CONCLUSION: The position of the jaw and head and neck are intricately linked. The acute symptoms experienced during the initial dental treatment phase were caused by the inability of the head and neck to adapt to maxillary and mandibular changes. Chiropractic treatments enabled the body to respond positively to the dental changes. As the mandibular position improved, further improvements were indicated by physical testing and X-rays.

This abstract is reproduced with the permission of the publisher. Article only available in print.


 

   Text (Citation) Tagged (Export) Excel
 
Email To
Subject
 Message
Format
HTML Text     Excel



To use this feature you must register a personal account in My ICL. Registration is free! In My ICL you can save your ICL searches in My Searches, and you can save search results in My Collections. Be sure to use the Held Citations feature to collect citations from an entire search session.
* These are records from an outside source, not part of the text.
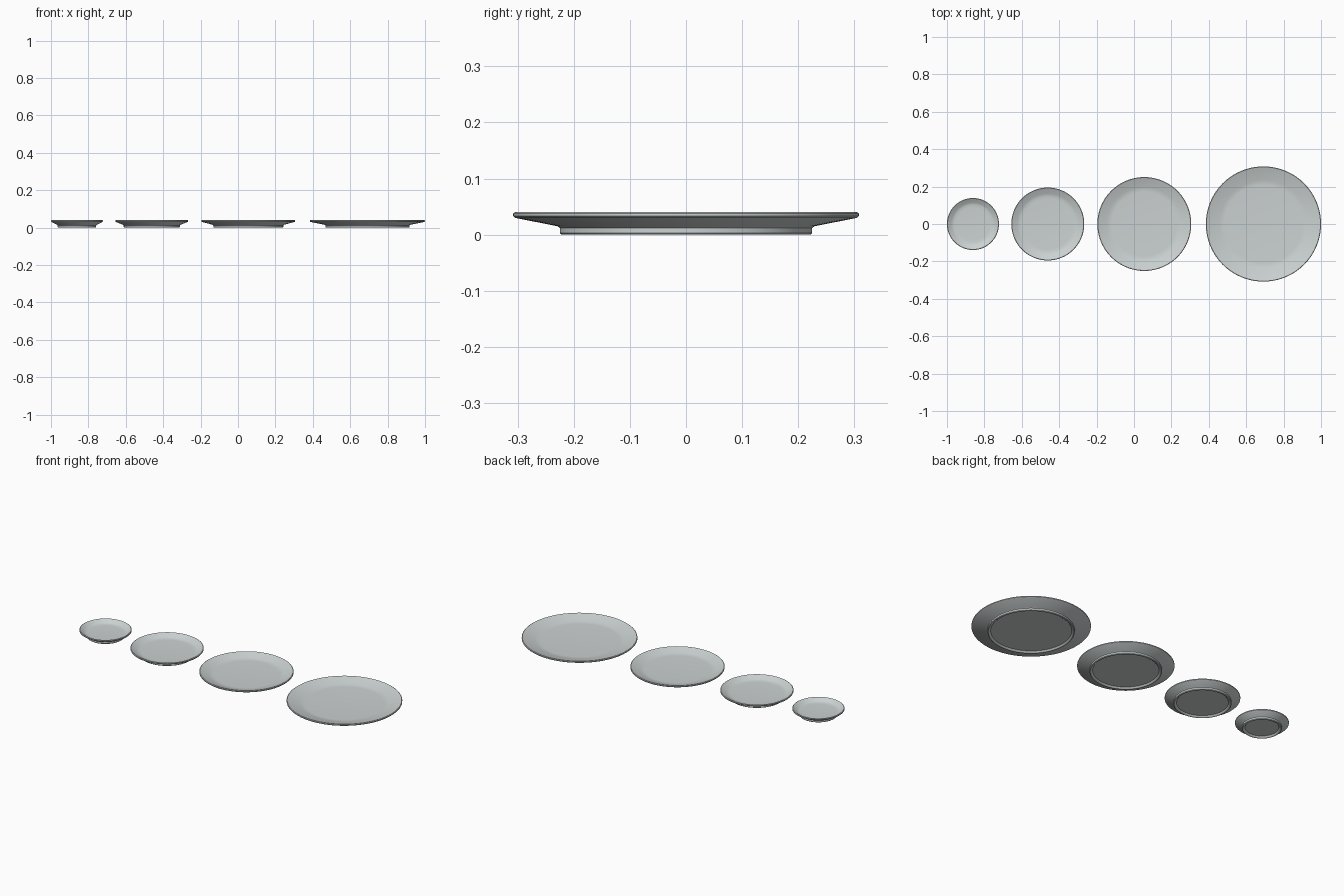
import bpy
import bmesh
import math

if "Cube" in bpy.data.objects:
    bpy.data.objects.remove(bpy.data.objects["Cube"], do_unlink=True)

# Glazed ceramic
ceramic = bpy.data.materials.new("pale_grey_ceramic")
ceramic.use_nodes = True
colour = (0.60, 0.645, 0.64, 1)
ceramic.diffuse_color = colour
ceramic.node_tree.nodes["Principled BSDF"].inputs["Base Color"].default_value = colour

SEGMENTS = 80


def make_plate(name, x, rim, foot):
    """Lathe one plate: recessed base, foot ring, sloping rim and shallow well."""
    profile = [
        (0, 0.008), (foot - 0.016, 0.008), (foot - 0.011, 0.002),
        (foot - 0.008, 0), (foot - 0.003, 0), (foot, 0.003),
        (foot, 0.012), (foot + 0.004, 0.015),
        (rim - 0.003, 0.030), (rim, 0.033), (rim, 0.038),
        (rim - 0.003, 0.040), (rim - 0.008, 0.038),
        (foot + 0.012, 0.024), (foot, 0.021),
        (foot - 0.015, 0.020), (0, 0.020),
    ]
    bm = bmesh.new()
    verts = [bm.verts.new((r, 0, z)) for r, z in profile]
    edges = [bm.edges.new(pair) for pair in zip(verts, verts[1:])]
    bmesh.ops.spin(bm, geom=verts + edges, cent=(0, 0, 0), axis=(0, 0, 1),
                   angle=math.tau, steps=SEGMENTS, use_duplicate=False)
    bmesh.ops.remove_doubles(bm, verts=bm.verts, dist=0.0001)
    bmesh.ops.recalc_face_normals(bm, faces=bm.faces)
    mesh = bpy.data.meshes.new(name)
    bm.to_mesh(mesh)
    bm.free()
    mesh.materials.append(ceramic)
    plate = bpy.data.objects.new(name, mesh)
    plate.location.x = x
    bpy.context.collection.objects.link(plate)
    plate.select_set(True)
    bpy.context.view_layer.objects.active = plate


bpy.ops.object.select_all(action="DESELECT")

# Four plates in rising size
make_plate("saucer", -0.861, 0.139, 0.103)
make_plate("side_plate", -0.461, 0.195, 0.150)
make_plate("salad_plate", 0.055, 0.251, 0.187)
make_plate("dinner_plate", 0.692, 0.308, 0.225)

bpy.ops.object.shade_smooth_by_angle(angle=math.radians(35))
Read more search tips.

Sign Into Existing My ICL Account    |    Register A New My ICL Account
Search Tips
  • Enclose phrases in "quotation marks".  Examples: "low back pain", "evidence-based"
  • Retrieve all forms of a word with an asterisk*, also called a wildcard or truncation.  Example: chiropract* retrieves chiropractic, chiropractor, chiropractors
  • Register an account in My ICL to save search histories (My Searches) and collections of records (My Collections)
Advanced Search Tips